Thursday, January 13, 2005

DVD: Mikey & Nicky (1976)

Years of lobbying on the part of its admirers have paid off with the release of Elaine May’s movie on DVD. I always wonder how fans will react when they get another look at a film they remember with such fondness. Will it hold up, or will they wonder what they saw in it in the first place?

I came to the movie fresh. Or as fresh as you can be while still knowing the lore: that May exposed a million feet of film while making this quasi-improvised story about two close friends over one long night, and that she spent years tinkering with it in the editing room.

I can understand why the movie has an ardent following. I’m just not part of it. The movie feels like Elaine May absorbed all of John Cassavetes’ early films and made a studied imitation of them, right down to using Cassavetes and his frequent collaborator Peter Falk as her leads. The result has all the flaws of Cassavetes’ work but little of its chaotic energy. Interminable scenes, such as the boys’ visit to a kinda-sorta prostitute, are followed by strong moments like an argument between the two in the street that brings every remembered slight to the surface.

May wisely gives the movie a solid spine; Cassavetes is a low-level hood convinced that a contract is out on him, and Falk may or may not be fingering him for the Mob. The two leads give tremendous performances. Cassavetes may be too good; he’s so overbearing that I occasionally found myself wishing the hit man would get a move on. Knowing the history between the two as actors only adds to the film’s impact. In its quiet moments, it’s an affecting study of middle-aged friendship, and how years of shared experiences don’t make it any easier to forgive years of petty grievances.

Miscellaneous: Link

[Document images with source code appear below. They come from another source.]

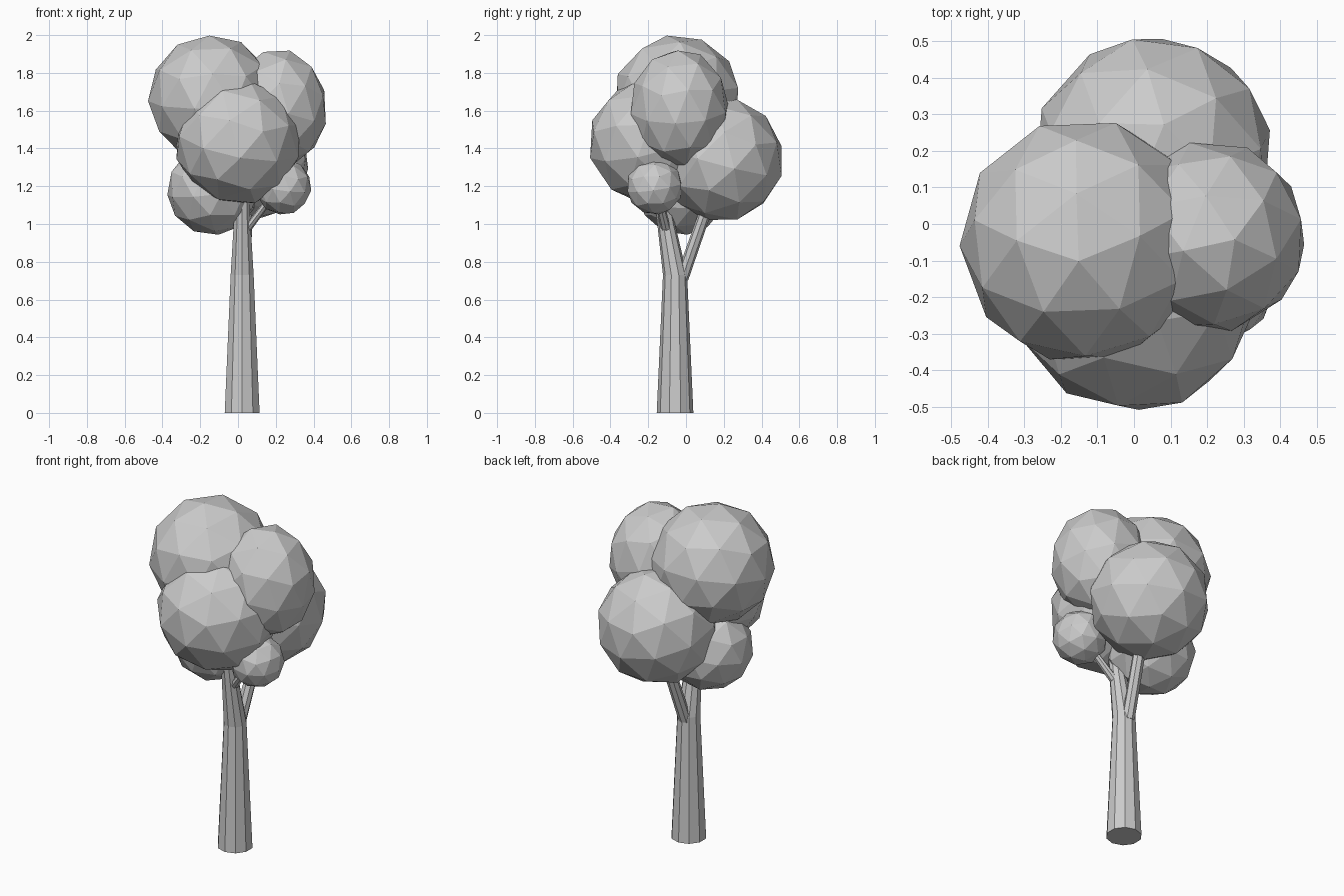
import bpy, bmesh, math
from mathutils import Euler

if "Cube" in bpy.data.objects:
    bpy.data.objects.remove(bpy.data.objects["Cube"])


def finish(name, bm):
    bmesh.ops.recalc_face_normals(bm, faces=bm.faces)
    mesh = bpy.data.meshes.new(name)
    bm.to_mesh(mesh)
    bm.free()
    obj = bpy.data.objects.new(name, mesh)
    bpy.context.collection.objects.link(obj)
    return obj


def tube(name, path, sides):
    """Faceted tapered limb through (x, y, z, radius) points, level rings."""
    bm = bmesh.new()
    rings = []
    for x, y, z, r in path:
        ring = []
        for i in range(sides):
            a = math.tau * i / sides
            ring.append(bm.verts.new((x + r * math.sin(a), y + r * math.cos(a), z)))
        rings.append(ring)
    for lo, hi in zip(rings, rings[1:]):
        for i in range(sides):
            j = (i + 1) % sides
            bm.faces.new((lo[i], lo[j], hi[j], hi[i]))
    bm.faces.new(rings[0])
    bm.faces.new(rings[-1])
    return finish(name, bm)


def foliage(name, center, radii, turn):
    """Low-poly leaf ball, turned and then stretched to its radii."""
    bm = bmesh.new()
    bmesh.ops.create_icosphere(bm, subdivisions=2, radius=1.0)
    rot = Euler([math.radians(t) for t in turn]).to_matrix()
    for v in bm.verts:
        p = rot @ v.co
        v.co = [c + r * q for c, r, q in zip(center, radii, p)]
    return finish(name, bm)


# Trunk, rising into the front limb
tube("trunk", [(0.022, -0.058, 0.0, 0.097), (0.022, -0.058, 0.73, 0.064),
               (0.022, -0.105, 1.0, 0.047), (0.022, -0.14, 1.22, 0.036)], 10)

# Side limbs
tube("back_branch", [(0.022, -0.025, 0.70, 0.036), (0.045, 0.09, 1.03, 0.034),
                     (0.055, 0.15, 1.2, 0.03)], 8)
tube("right_branch", [(0.03, -0.1, 0.95, 0.028), (0.22, -0.16, 1.2, 0.02)], 8)

# Leaf balls
foliage("top_foliage", (-0.14, -0.047, 1.665), (0.337, 0.34, 0.337), (8, -5, 20))
foliage("right_foliage", (0.21, -0.035, 1.61), (0.264, 0.264, 0.318), (12, 8, 50))
foliage("front_foliage", (0.0, -0.183, 1.435), (0.338, 0.336, 0.336), (15, 10, 5))
foliage("back_foliage", (0.052, 0.188, 1.34), (0.33, 0.33, 0.33), (-10, 12, 30))
foliage("left_foliage", (-0.133, -0.02, 1.18), (0.245, 0.24, 0.24), (5, -8, 10))
foliage("small_foliage", (0.24, -0.166, 1.197), (0.149, 0.15, 0.149), (10, 5, 15))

This year’s Slate Movie Club was a non-starter. Too much discussion of criticism and not enough of movies. And bringing up Pauline Kael in such company is always a bad idea. But a quintet of the best film bloggers – Filmbrain, the Cinetrix, Liz Penn, Aaron at Out of Focus, and David Hudson of the indispensable GreenCine – have taken this Golden Globes weekend as a cue to start a Conversation of their own.